Thoughts of you, today, well up in my heart
Happy memories fill me with joy
Appreciation for you runs deep
Nice feelings and experiences abound
Knowing you has made my life better
You are the foundation of so much gratitude
Open the hearts of many with your kind ways
Unconditional love is the greatest thanks of all
When You Realize That Marriage Isn’t For You What Happens to the Love Bucket?
Seth Adam Smith and his wife Kim had been married only a year and a half, when the groom came to the conclusion that marriage isn’t for him.
Now before you start making assumptions, keep reading. Following is in Seth’s own words:
I met my wife in high school when we were 15 years old. We were friends for ten years until…until we decided no longer wanted to be just friends. 🙂 I strongly recommend that best friends fall in love. Good times will be had by all.
Nevertheless, falling in love with my best friend did not prevent me from having certain fears and anxieties about getting married. The nearer Kim and I approached the decision to marry, the more I was filled with a paralyzing fear. Was I ready? Was I making the right choice? Was Kim the right person to marry? Would she make me happy?
Then, one fateful night, I shared these thoughts and concerns with my dad.
Perhaps each of us have moments in our lives when it feels like time slows down or the air becomes still and everything around us seems to draw in, marking that moment as one we will never forget.
My dad giving his response to my concerns was such a moment for me. With a knowing smile he said, “Seth, you’re being totally selfish. So I’m going to make this really simple: marriage isn’t for you. You don’t marry to make yourself happy, you marry to make someone else happy. More than that, your marriage isn’t for yourself, you’re marrying for a family. Not just for the in-laws and all of that nonsense, but for your future children. Who do you want to help you raise them? Who do you want to influence them? Marriage isn’t for you. It’s not about you. Marriage is about the person you married.”
It was in that very moment that I knew that Kim was the right person to marry. I realized that I wanted to make her happy; to see her smile every day, to make her laugh every day. I wanted to be a part of her family, and my family wanted her to be a part of ours. And thinking back on all the times I had seen her play with my nieces, I knew that she was the one with whom I wanted to build our own family.
My father’s advice was both shocking and revelatory. It went against the grain of today’s “Walmart philosophy”, which is if it doesn’t make you happy, you can take it back and get a new one.
No, a true marriage (and true love) is never about you. It’s about the person you love—their wants, their needs, their hopes, and their dreams. Selfishness demands, “What’s in it for me?”, while Love asks, “What can I give?” (to fill her love bucket)
Some time ago, my wife showed me what it means to love selflessly. For many months, my heart had been hardening with a mixture of fear and resentment. Then, after the pressure had built up to where neither of us could stand it, emotions erupted. I was callous. I was selfish.
But instead of matching my selfishness, Kim did something beyond wonderful—she showed an outpouring of love.

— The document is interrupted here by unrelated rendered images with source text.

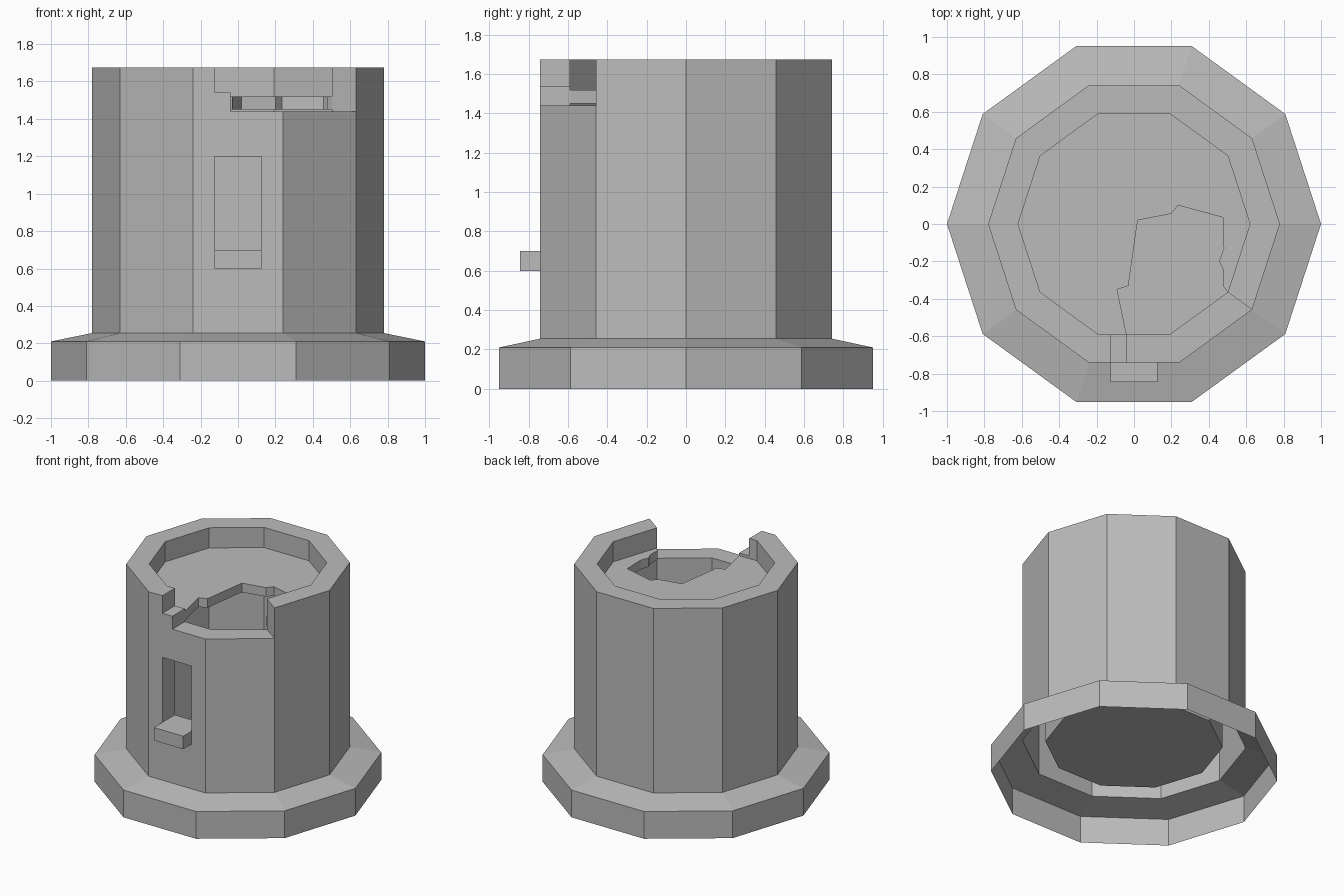
import bpy
import bmesh
import math

cube = bpy.data.objects.get("Cube")
if cube:
    bpy.data.objects.remove(cube, do_unlink=True)

SIDES = 10
OUTER, INNER = 0.78, 0.62
BODY_Z, TOP_Z = 0.255, 1.675

stone = bpy.data.materials.new("grey stone")
stone.use_nodes = True
color = (0.5, 0.5, 0.5, 1)
stone.diffuse_color = color
stone.node_tree.nodes["Principled BSDF"].inputs["Base Color"].default_value = color


def corner(i, radius):
    a = i * math.tau / SIDES
    return (radius * math.cos(a), radius * math.sin(a))


def add_object(name, bm):
    mesh = bpy.data.meshes.new(name)
    bm.to_mesh(mesh)
    bm.free()
    mesh.materials.append(stone)
    obj = bpy.data.objects.new(name, mesh)
    bpy.context.collection.objects.link(obj)
    return obj


def lathe(name, profile, closed=False):
    """Sweep (radius, height) points around the ten-sided plan."""
    bm = bmesh.new()
    rings = [[bm.verts.new((*corner(i, r), z)) for i in range(SIDES)] for r, z in profile]
    pairs = list(zip(rings, rings[1:]))
    if closed:
        pairs.append((rings[-1], rings[0]))
    for low, high in pairs:
        for i in range(SIDES):
            j = (i + 1) % SIDES
            bm.faces.new((low[i], low[j], high[j], high[i]))
    return add_object(name, bm)


def prism(name, outline, z0, z1):
    """Extrude a counter-clockwise plan outline upward."""
    bm = bmesh.new()
    face = bm.faces.new([bm.verts.new((x, y, z0)) for x, y in outline])
    top = bmesh.ops.extrude_face_region(bm, geom=[face])["geom"]
    verts = [v for v in top if isinstance(v, bmesh.types.BMVert)]
    bmesh.ops.translate(bm, verts=verts, vec=(0, 0, z1 - z0))
    if z0 == z1:
        raise ValueError("prism needs height")
    bmesh.ops.recalc_face_normals(bm, faces=bm.faces)
    return add_object(name, bm)


def box(name, x0, x1, y0, y1, z0, z1):
    return prism(name, [(x0, y0), (x1, y0), (x1, y1), (x0, y1)], z0, z1)


# Flared skirt, open underneath
lathe("base_skirt", [(1, 0), (1, 0.21), (OUTER, BODY_Z)])

# Thick tower wall
wall = lathe("tower_wall", [(OUTER, BODY_Z), (OUTER, TOP_Z), (INNER, TOP_Z), (INNER, BODY_Z)], True)

# Broken parapet, its step, and the window opening
cutters = [
    prism("gap_cutter", [(-0.04, -1), (0.97, -1), corner(-1, 1.2), corner(-1, 0.3), (-0.04, -0.2)], 1.44, 2),
    box("step_cutter", -0.125, 0.02, -0.95, -0.3, 1.54, 2.1),
    box("window_cutter", -0.125, 0.125, -0.95, -0.45, 0.7, 1.2),
]
for cutter in cutters:
    cutter.hide_render = True
    mod = wall.modifiers.new(cutter.name, "BOOLEAN")
    mod.operation = "DIFFERENCE"
    mod.solver = "EXACT"
    mod.object = cutter
bpy.context.view_layer.update()
graph = bpy.context.evaluated_depsgraph_get()
cut_mesh = bpy.data.meshes.new_from_object(wall.evaluated_get(graph))
wall.modifiers.clear()
wall.data = cut_mesh
for cutter in cutters:
    bpy.data.objects.remove(cutter, do_unlink=True)

# Leave the wall cavity open at the bottom
bm = bmesh.new()
bm.from_mesh(wall.data)
under = [f for f in bm.faces if all(v.co.z < BODY_Z + 0.01 for v in f.verts)]
bmesh.ops.delete(bm, geom=under, context="FACES")
bm.to_mesh(wall.data)
bm.free()

# Ground floor inside the tower
bm = bmesh.new()
bm.faces.new([bm.verts.new((*corner(i, INNER), BODY_Z)) for i in range(SIDES)])
add_object("ground_floor", bm)

# Roof platform with its collapsed corner
broken_edge = [
    (-0.04, -0.59), (-0.09, -0.35), (-0.03, -0.33), (0.02, 0.02), (0.2, 0.055),
    (0.235, 0.1), (0.475, 0.035), (0.48, -0.13), (0.455, -0.2), (0.475, -0.24), (0.475, -0.33),
]
prism("roof_platform", [corner(i, INNER) for i in range(-1, 8)] + broken_edge, 1.45, 1.52)

# Window ledge
box("window_ledge", -0.125, 0.125, -0.845, -0.73, 0.6, 0.7)
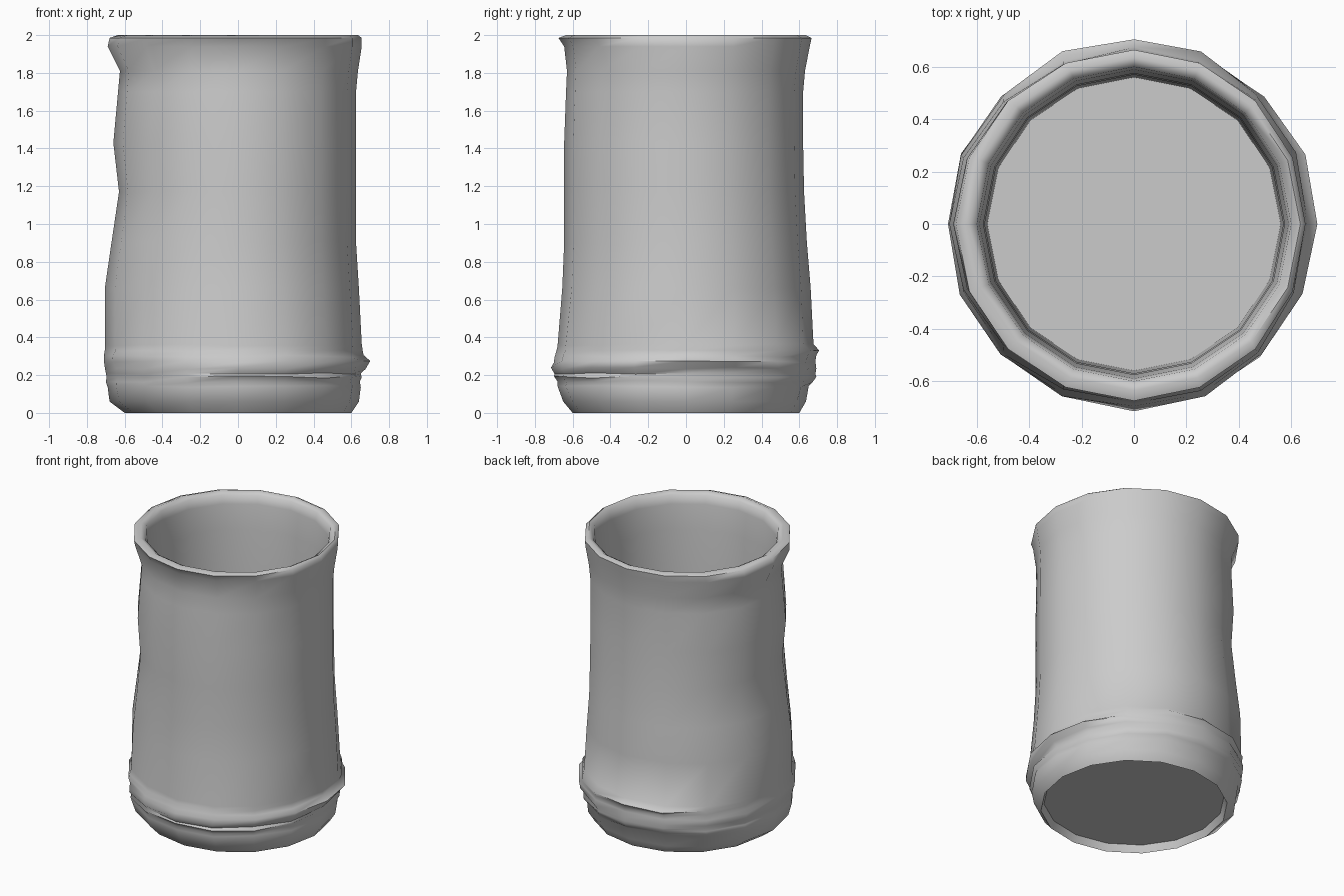
import bpy, bmesh, math, random

random.seed(4)
SIDES = 16


def loft(name, rows, jitter_below=None, cap=()):
    """Skin rings given as (z, left, right, front, back) extents."""
    bm = bmesh.new()
    rings = []
    for z, left, right, front, back in rows:
        ring = []
        for i in range(SIDES):
            a = math.tau * i / SIDES
            c, s = math.cos(a), math.sin(a)
            dz = dr = 0.0
            # uneven folds in the gathered band near the foot
            if jitter_below and jitter_below[0] < z < jitter_below[1]:
                dz = random.uniform(-0.006, 0.006)
                if i % 4:
                    dr = random.uniform(-0.006, 0.012)
            x = c * ((right if c > 0 else left) + dr)
            y = s * ((back if s > 0 else front) + dr)
            ring.append(bm.verts.new((x, y, z + dz)))
        rings.append(ring)
    for lo, hi in zip(rings, rings[1:]):
        for i in range(SIDES):
            j = (i + 1) % SIDES
            bm.faces.new((lo[i], lo[j], hi[j], hi[i]))
    for k in cap:
        bm.faces.new(rings[k])
    bmesh.ops.recalc_face_normals(bm, faces=bm.faces)
    me = bpy.data.meshes.new(name)
    bm.to_mesh(me)
    bm.free()
    ob = bpy.data.objects.new(name, me)
    bpy.context.collection.objects.link(ob)
    bpy.context.view_layer.objects.active = ob
    ob.select_set(True)
    bpy.ops.object.shade_smooth_by_angle(angle=math.radians(60))
    ob.select_set(False)
    return ob


def even(z, r):
    return (z, r, r, r, r)


# One closed skin: recessed base, foot, folded band, waisted wall,
# flared rim, then the inner wall down to the floor
rows = [
    even(0.05, 0.58),
    even(0.00, 0.60),
    (0.06, 0.68, 0.64, 0.65, 0.635),
    (0.14, 0.69, 0.65, 0.68, 0.65),
    (0.165, 0.70, 0.645, 0.68, 0.67),
    (0.19, 0.695, 0.655, 0.70, 0.69),
    (0.21, 0.70, 0.65, 0.695, 0.685),
    (0.235, 0.705, 0.675, 0.715, 0.69),
    (0.27, 0.71, 0.70, 0.70, 0.685),
    (0.30, 0.71, 0.665, 0.695, 0.69),
    (0.33, 0.705, 0.66, 0.685, 0.705),
    (0.36, 0.705, 0.655, 0.68, 0.675),
    (0.66, 0.705, 0.64, 0.655, 0.66),
    (0.90, 0.67, 0.625, 0.645, 0.64),
    (1.17, 0.63, 0.625, 0.645, 0.625),
    (1.43, 0.66, 0.625, 0.645, 0.62),
    (1.70, 0.635, 0.625, 0.635, 0.62),
    (1.81, 0.625, 0.635, 0.63, 0.63),
    (1.94, 0.69, 0.655, 0.645, 0.655),
    (1.985, 0.68, 0.655, 0.675, 0.665),
    even(2.00, 0.635),
    even(1.98, 0.60),
    even(1.92, 0.59),
    even(1.75, 0.575),
    even(1.20, 0.57),
    even(0.60, 0.57),
    even(0.08, 0.56),
]
loft("cup", rows, jitter_below=(0.13, 0.37), cap=(0, -1))
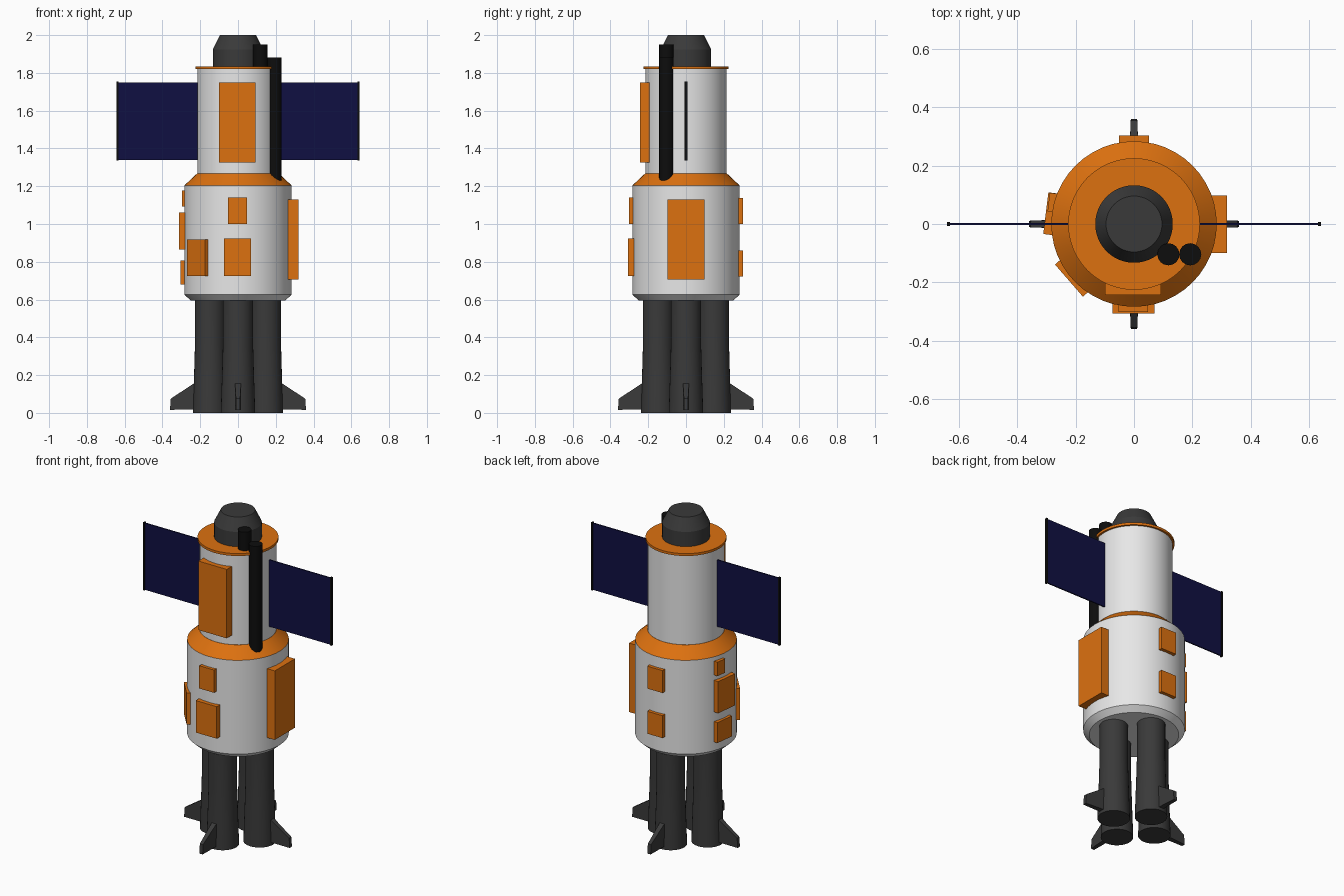
import bpy, bmesh, math
from mathutils import Matrix, Vector

if "Cube" in bpy.data.objects:
    bpy.data.objects.remove(bpy.data.objects["Cube"])


def material(name, rgb):
    m = bpy.data.materials.new(name)
    m.diffuse_color = (*rgb, 1)
    m.use_nodes = True
    m.node_tree.nodes["Principled BSDF"].inputs["Base Color"].default_value = m.diffuse_color
    return m


WHITE = material("white", (0.8, 0.8, 0.8))
ORANGE = material("orange", (0.72, 0.165, 0.005))
GREY = material("dark grey", (0.042, 0.042, 0.042))
BLACK = material("black", (0.004, 0.004, 0.004))
NAVY = material("navy blue", (0.005, 0.005, 0.055))


def finish(bm, name, mat, smooth=False):
    bmesh.ops.recalc_face_normals(bm, faces=bm.faces)
    me = bpy.data.meshes.new(name)
    bm.to_mesh(me)
    bm.free()
    ob = bpy.data.objects.new(name, me)
    bpy.context.collection.objects.link(ob)
    me.materials.append(mat)
    if smooth:
        bpy.ops.object.select_all(action='DESELECT')
        ob.select_set(True)
        bpy.context.view_layer.objects.active = ob
        bpy.ops.object.shade_smooth_by_angle(angle=math.radians(25))
    return ob


def lathe(name, mat, profile, at=(0, 0), n=48):
    """Closed solid of revolution from (radius, z) points, bottom to top."""
    bm = bmesh.new()
    rings = []
    for r, z in profile:
        rings.append([bm.verts.new((at[0] + r * math.cos(2 * math.pi * i / n),
                                    at[1] + r * math.sin(2 * math.pi * i / n), z))
                      for i in range(n)])
    for a, b in zip(rings, rings[1:]):
        for i in range(n):
            j = (i + 1) % n
            bm.faces.new((a[i], a[j], b[j], b[i]))
    bm.faces.new(rings[0])
    bm.faces.new(rings[-1])
    return finish(bm, name, mat, True)


def box(name, mat, near, far, s0, s1, z0, z1, azimuth=0):
    """Box reaching radially from near to far, s0..s1 sideways, turned about z."""
    bm = bmesh.new()
    bmesh.ops.create_cube(bm, size=1)
    size = Vector((far - near, s1 - s0, z1 - z0))
    mid = Vector((far + near, s1 + s0, z1 + z0)) / 2
    bm.transform(Matrix.Rotation(math.radians(azimuth), 4, 'Z')
                 @ Matrix.Translation(mid) @ Matrix.Diagonal((*size, 1)))
    return finish(bm, name, mat)


# Hull
lathe("lower_hull", WHITE, [(0.25, 0.595), (0.284, 0.626), (0.284, 1.204)])
lathe("shoulder_cone", ORANGE, [(0.284, 1.204), (0.216, 1.268)])
lathe("upper_hull", WHITE, [(0.215, 1.25), (0.215, 1.825)])
lathe("top_flange", ORANGE, [(0.226, 1.82), (0.226, 1.835)])
lathe("top_hatch", GREY, [(0.133, 1.83), (0.133, 1.925), (0.096, 2.0)])

# Four flared boosters, each with a tapered fin
for k in range(4):
    a = k * math.pi / 2
    c = (0.148 * math.cos(a), 0.148 * math.sin(a))
    lathe(f"booster_{k + 1}", GREY, [(0.091, 0), (0.088, 0.1), (0.084, 0.22),
                                     (0.08, 0.36), (0.08, 0.61)], c, 32)
    bm = bmesh.new()
    outline = [(0.2, 0.02, 0.018), (0.36, 0.016, 0.011), (0.356, 0.075, 0.011),
               (0.228, 0.16, 0.016), (0.2, 0.165, 0.018)]
    sides = [[bm.verts.new((x, s * t, z)) for x, z, t in outline] for s in (-1, 1)]
    for f in sides:
        bm.faces.new(f)
    for i in range(5):
        j = (i + 1) % 5
        bm.faces.new((sides[0][i], sides[0][j], sides[1][j], sides[1][i]))
    bm.transform(Matrix.Rotation(a, 4, 'Z'))
    finish(bm, f"fin_{k + 1}", GREY)

# Equipment boxes: azimuth, near, far, side from, side to, bottom, top
boxes = {
    "front_upper_box": (270, 0.19, 0.243, -0.1, 0.093, 1.325, 1.75),
    "front_small_box": (270, 0.26, 0.302, -0.053, 0.048, 1.0, 1.14),
    "front_lower_box": (270, 0.26, 0.307, -0.073, 0.07, 0.725, 0.922),
    "front_left_box": (221, 0.255, 0.296, -0.073, 0.073, 0.725, 0.918),
    "right_large_box": (0, 0.26, 0.32, -0.099, 0.097, 0.705, 1.13),
    "left_middle_box": (173, 0.255, 0.305, -0.072, 0.072, 0.865, 1.06),
    "left_top_box": (173, 0.255, 0.3, -0.071, -0.006, 1.092, 1.178),
    "left_lower_box": (173, 0.255, 0.3, -0.071, 0.05, 0.68, 0.806),
    "back_upper_box": (90, 0.26, 0.303, -0.052, 0.052, 1.0, 1.138),
    "back_lower_box": (90, 0.26, 0.303, -0.052, 0.052, 0.722, 0.86),
}
for name, (az, *dims) in boxes.items():
    box(name, ORANGE, *dims, az)

# Two dark pipes beside the hatch
lathe("short_pipe", BLACK, [(0.038, 1.7), (0.038, 1.95)], (0.118, -0.104), 16)
lathe("long_pipe", BLACK, [(0.038, 1.18), (0.038, 1.882)], (0.193, -0.104), 16)

# Solar wings with dark end rails
for side, az in (("right", 0), ("left", 180)):
    box(f"{side}_solar_wing", NAVY, 0.2, 0.634, -0.004, 0.004, 1.339, 1.75, az)
    box(f"{side}_wing_rail", BLACK, 0.632, 0.642, -0.007, 0.007, 1.335, 1.754, az)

Laying aside all of the pain and anguish I had caused her, she lovingly took me in her arms and soothed my soul.
Marriage is about family.
I realized that I had forgotten my dad’s advice. While Kim’s side of the marriage had been to love me, my side of the marriage had become all about me. This awful realization brought me to tears, and I promised my wife that I would try to be better.
To all who are reading this article—married, almost married, single, or even the sworn bachelor or bachelorette—I want you to know that marriage isn’t for you. No true relationship of love is for you. Love is about the person you love.
And, paradoxically, the more you truly love that person, the more love you receive. And not just from your significant other, but from their friends and their family and thousands of others you never would have met had your love remained self-centered.
Truly, love and marriage isn’t for you. It’s for others.
Author Seth Adam Smith
So, The Love Bucket DOES get filled but not for selfish reasons. The Love Bucket gets filled to SHARE.